I also wrote down that I want to prioritize friend relationships and my local community. The internet has made it possible for me to develop friendships with brilliant people all over the world, which I’m immensely grateful for. But I’ve not made similar investments into my own community. I realized I want the next phase of my life to feel smaller and more intimate in scope. While my clients and customers will continue to be all over the world, I want to invest in a close network of local friends and initiatives I care about.
As a final example, I wrote down that I want an unhurried cadence to my days. I realized that I spend most of my life in a state of hurry. I don’t believe hurry is the same as busy. Busy implies that I have a bunch of things to do. That will probably always be the case. Hurry is a psychological state. I believe it’s possible for one to have a relatively open calendar and yet be hurried. I also believe it’s possible for someone to have a bunch of things to do but be calm and peaceful. I would like to cultivate the latter in my life.
Again - there are no right or wrong answers here. All that matters is that your answers speak to you in your bones. You want these things to be things that get you excited about your life. And again it’s important to realize your choices will have implications on the type of business you end up building. If you have young kids and want to be home with them, your business probably shouldn’t require a ton of travel, for example.
Create your personal vision statement.
The last step is to review your eulogy and your two lists, and try to codify and summarize them into a vision statement for yourself. This serves as a shorthand for you - a single concise statement that you can use to reorient yourself whenever you feel lost. It also is a great way to explain to people what you’re trying to accomplish in the world.
My vision statement is to “inspire people to build intentional businesses and lead intentional lives.”
You want your statement to resonate deep inside you. You want it to be something that is energizing. You want to think to yourself, “YES. This is it.”
It should be specific to you. Avoid over-genericizing it. Think of people you know - could the statement be just as applicable to their lives as it is to yours? If so, it might be too generic.
It can be helpful to run it by a couple of people you trust. Do they immediately grasp why you chose that as your statement? If so there’s a good chance you’re on the right track.
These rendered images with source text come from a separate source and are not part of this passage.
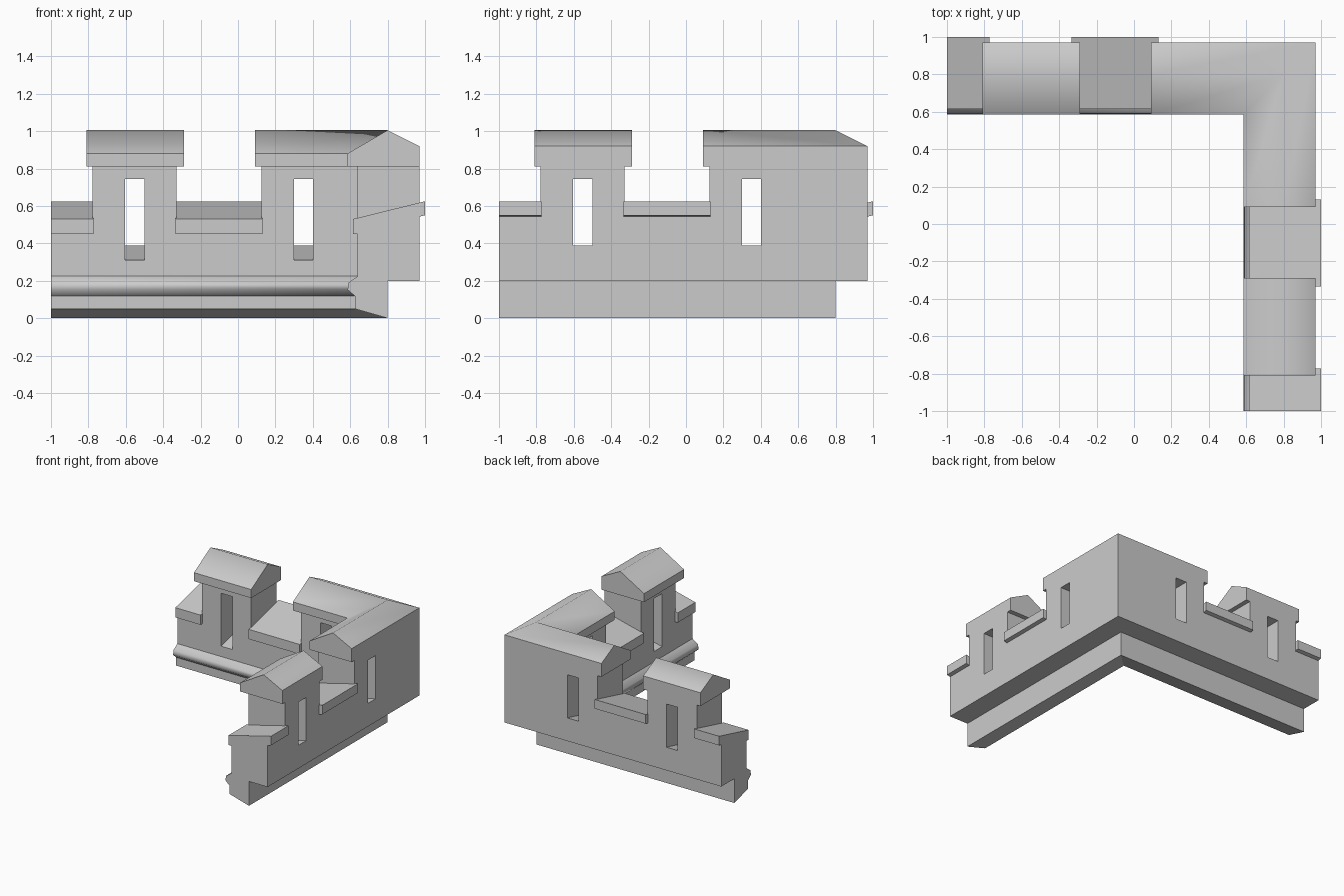
import bpy, bmesh
from math import radians

cube = bpy.data.objects.get("Cube")
if cube:
    bpy.data.objects.remove(cube, do_unlink=True)

stone = bpy.data.materials.new("grey_stone")
stone.use_nodes = True
stone.diffuse_color = (0.6, 0.6, 0.6, 1)
stone.node_tree.nodes["Principled BSDF"].inputs["Base Color"].default_value = (0.6, 0.6, 0.6, 1)


def run(name, profile, spans, smooth=None):
    """Sweep a (depth, height) profile along both legs of the corner.
    A span ending in None runs into the mitre where the legs meet."""
    bm = bmesh.new()
    for start, end in spans:
        for swap in (False, True):
            def ring(pos):
                pts = [(d if pos is None else pos, d, z) for d, z in profile]
                return [bm.verts.new((y, x, z) if swap else (x, y, z)) for x, y, z in pts]
            a, b = ring(start), ring(end)
            n = len(a)
            for i in range(n):
                j = (i + 1) % n
                bm.faces.new((a[i], a[j], b[j], b[i]))
            bm.faces.new(a[::-1])
            if end is not None:
                bm.faces.new(b)
    bmesh.ops.remove_doubles(bm, verts=bm.verts[:], dist=1e-5)
    bmesh.ops.recalc_face_normals(bm, faces=bm.faces[:])
    mesh = bpy.data.meshes.new(name)
    bm.to_mesh(mesh)
    bm.free()
    mesh.materials.append(stone)
    obj = bpy.data.objects.new(name, mesh)
    bpy.context.collection.objects.link(obj)
    if smooth:
        bpy.ops.object.select_all(action='DESELECT')
        obj.select_set(True)
        bpy.context.view_layer.objects.active = obj
        bpy.ops.object.shade_smooth_by_angle(angle=radians(smooth))
    return obj


# Main wall with a stepped foot
wall = run("wall", [(.8, 0), (.625, .05), (.625, .118), (.64, .225), (.64, .81),
                    (.97, .81), (.97, .2), (.8, .2)], [(-1, None)])

# Gaps between the merlons, and slit windows with sloping sills
gaps = run("gap_cutter", [(.5, .45), (.5, 1), (1.1, 1), (1.1, .45)],
           [(-1.1, -.777), (-.328, .125)])
slits = run("window_cutter", [(.54, .286), (.54, .745), (1.07, .745), (1.07, .414)],
            [(-.603, -.5), (.3, .4)])
for cutter in (gaps, slits):
    cut = wall.modifiers.new(cutter.name, 'BOOLEAN')
    cut.operation = 'DIFFERENCE'
    cut.solver = 'EXACT'
    cut.object = cutter
    cutter.hide_render = True
    cutter.hide_viewport = True

# Rounded moulding along the inner side
run("moulding", [(.64, .225), (.591, .19), (.586, .152), (.625, .118)],
    [(-1, None)], smooth=60)

# Sloping ledges in the gaps
run("ledges", [(.615, .45), (.97, .45), (.97, .543), (1, .55), (1, .625), (.615, .53)],
    [(-1, -.772), (-.333, .13)])

# Roofs on the merlons, the last pair joined at the corner
run("roofs", [(.585, .81), (.585, .88), (.8, 1.005), (.97, .92), (.97, .81)],
    [(-.81, -.29), (.09, None)], smooth=58)
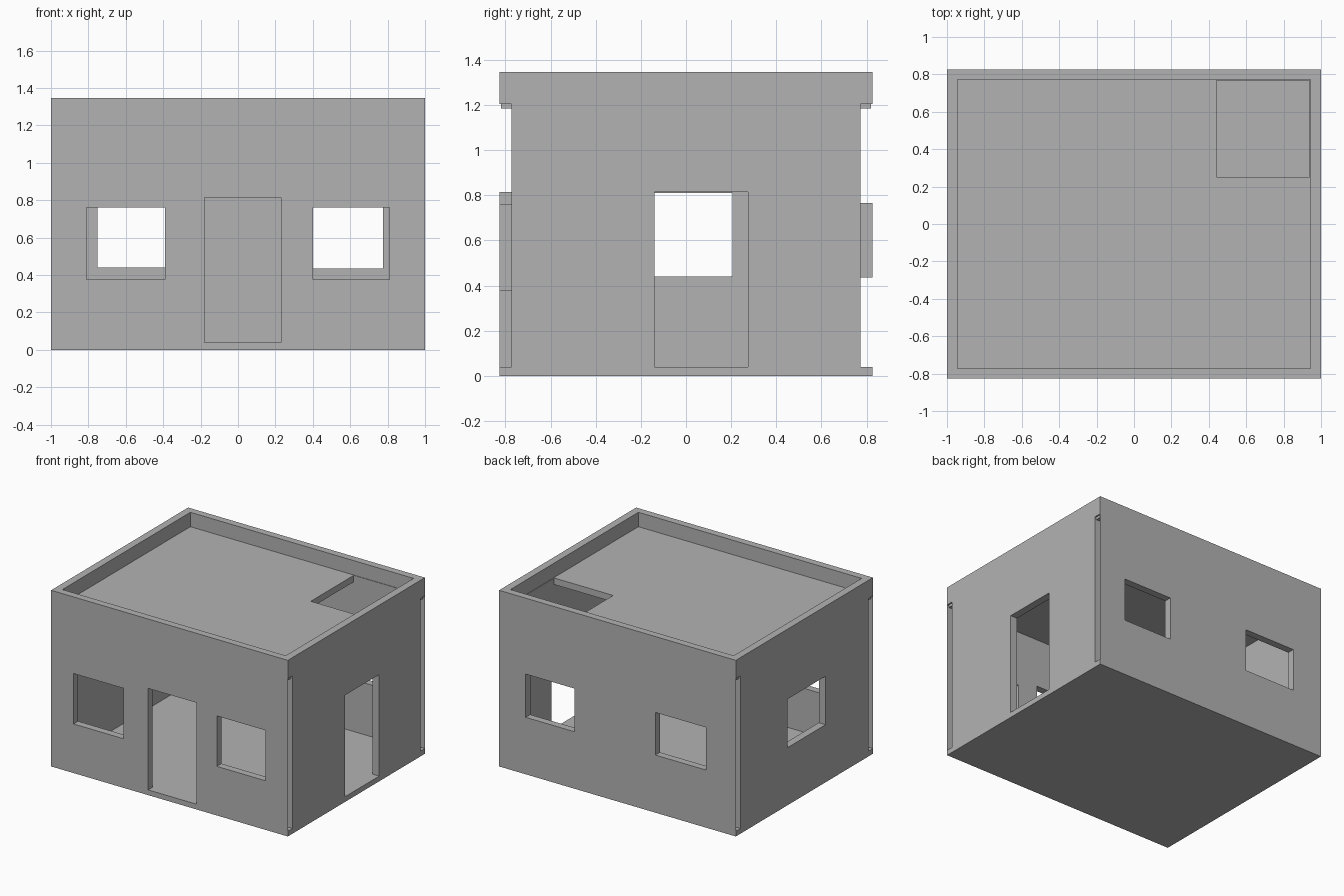
import bpy, bmesh
from mathutils import Vector

cube = bpy.data.objects.get("Cube")
if cube:
    bpy.data.objects.remove(cube, do_unlink=True)

X, Y, TOP = 1.0, 0.827, 1.345       # outer half sizes and parapet top
IX, IY = 0.943, 0.772               # inner half sizes
FLOOR, LINTEL = 0.04, 1.205         # hollow wall core between these heights
SLAB = (1.185, 1.235)

grey = bpy.data.materials.new("plain grey")
grey.use_nodes = True
colour = (0.45, 0.45, 0.45, 1)
grey.diffuse_color = colour
grey.node_tree.nodes["Principled BSDF"].inputs["Base Color"].default_value = colour


def point(axis, p, u, v):
    """Place (u, v) on the plane where the given axis equals p."""
    co = [u, v]
    co.insert(axis, p)
    return Vector(co)


def quad(bm, corners, facing):
    face = bm.faces.new([bm.verts.new(c) for c in corners])
    face.normal_update()
    if face.normal.dot(facing) < 0:
        face.normal_flip()


def skin(bm, axis, p, us, vs, sign, holes=()):
    """Flat sheet with rectangular holes (u0, u1, v0, v1)."""
    facing = point(axis, sign, 0, 0)
    cu = sorted({*us, *(x for h in holes for x in h[:2])})
    cv = sorted({*vs, *(x for h in holes for x in h[2:])})
    for a, b in zip(cu, cu[1:]):
        for c, d in zip(cv, cv[1:]):
            mu, mv = (a + b) / 2, (c + d) / 2
            if any(h[0] < mu < h[1] and h[2] < mv < h[3] for h in holes):
                continue
            quad(bm, [point(axis, p, *uv) for uv in ((a, c), (b, c), (b, d), (a, d))], facing)


def band(bm, axis, p0, p1, rect, sign):
    """Four strips joining two planes around a rectangle; sign -1 faces inward."""
    u0, u1, v0, v1 = rect
    ring = [(u0, v0), (u1, v0), (u1, v1), (u0, v1)]
    centre = point(axis, (p0 + p1) / 2, (u0 + u1) / 2, (v0 + v1) / 2)
    for a, b in zip(ring, ring[1:] + ring[:1]):
        if a[1] == b[1] == FLOOR:
            continue                 # door sills are the floor itself
        c = [point(axis, p0, *a), point(axis, p0, *b), point(axis, p1, *b), point(axis, p1, *a)]
        quad(bm, c, (sum(c, Vector()) / 4 - centre) * sign)


def finish(name, bm):
    bmesh.ops.remove_doubles(bm, verts=bm.verts, dist=0.0001)
    bmesh.ops.dissolve_limit(bm, angle_limit=0.01, verts=bm.verts, edges=bm.edges)
    mesh = bpy.data.meshes.new(name)
    bm.to_mesh(mesh)
    bm.free()
    mesh.materials.append(grey)
    bpy.context.collection.objects.link(bpy.data.objects.new(name, mesh))


def wall(name, axis, sign, openings):
    """Outer and inner skins with reveals; front and back cores are open at the ends."""
    bm = bmesh.new()
    outer, inner = ((X, IX), (Y, IY))[axis]
    half, inner_half = ((Y, IY), (X, X))[axis]
    slots = []
    if axis == 0:
        slots = [(-Y, -IY, FLOOR, LINTEL), (IY, Y, FLOOR, LINTEL)]
    skin(bm, axis, sign * outer, (-half, half), (0, TOP), sign, openings + slots)
    skin(bm, axis, sign * inner, (-inner_half, inner_half), (FLOOR, TOP), -sign, openings)
    for rect in openings:
        band(bm, axis, sign * outer, sign * inner, rect, -1)
    if axis == 1:                    # closed top of the hollow core
        skin(bm, 2, LINTEL, (-X, X), sorted((sign * IY, sign * Y)), -1)
    finish(name, bm)


# Walls with doors and windows
wall("front_wall", 1, -1, [(-0.81, -0.39, 0.375, 0.76), (-0.18, 0.23, FLOOR, 0.815),
                           (0.40, 0.81, 0.375, 0.76)])
wall("back_wall", 1, 1, [(-0.75, -0.32, 0.44, 0.765), (0.365, 0.775, 0.435, 0.765)])
wall("left_wall", 0, 1, [(-0.14, 0.275, FLOOR, 0.815)])
wall("right_wall", 0, -1, [(-0.255, 0.205, 0.44, 0.81)])

# Parapet top rim
bm = bmesh.new()
skin(bm, 2, TOP, (-X, X), (-Y, Y), 1, [(-IX, IX, -IY, IY)])
finish("parapet_rim", bm)

# Floor top and underside
bm = bmesh.new()
skin(bm, 2, 0, (-X, X), (-Y, Y), -1)
skin(bm, 2, FLOOR, (-X, X), (-Y, Y), 1)
finish("floor", bm)

# Roof slab with stair hatch
bm = bmesh.new()
hatch = (0.44, 0.938, 0.25, 0.768)
edge = (-0.99, 0.99, -0.82, 0.82)
for z, sign in zip(SLAB, (-1, 1)):
    skin(bm, 2, z, edge[:2], edge[2:], sign, [hatch])
band(bm, 2, *SLAB, hatch, -1)
band(bm, 2, *SLAB, edge, 1)
finish("roof_slab", bm)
At the same time, it’s possible your exercise of getting clarity on what you want out of your life led to some surprising results. Perhaps you’ve been living a life based on what you thought others wanted. Perhaps you’re seeing clearly for the first time what you truly want. If that’s the case, the feedback of your peers might be laced with confusion and questions.
Remind yourself that this is your vision, not theirs. While you can certainly care about the opinions of those who are close to you, you don’t need their permission. (The one exception to this would be a spouse if you have one. You’re building a life together, so their opinion absolutely matters.)
The Stoic philosopher Seneca said, “"It's not that we have a short time to live, but that we waste a lot of it."
That waste is a function of not being clear on what we want. My hope is that doing the life vision exercise helps you get clarity on what you want. Doing so will make everything else that follows much more likely to be fulfilling.
Now you can start to design a business that serves you.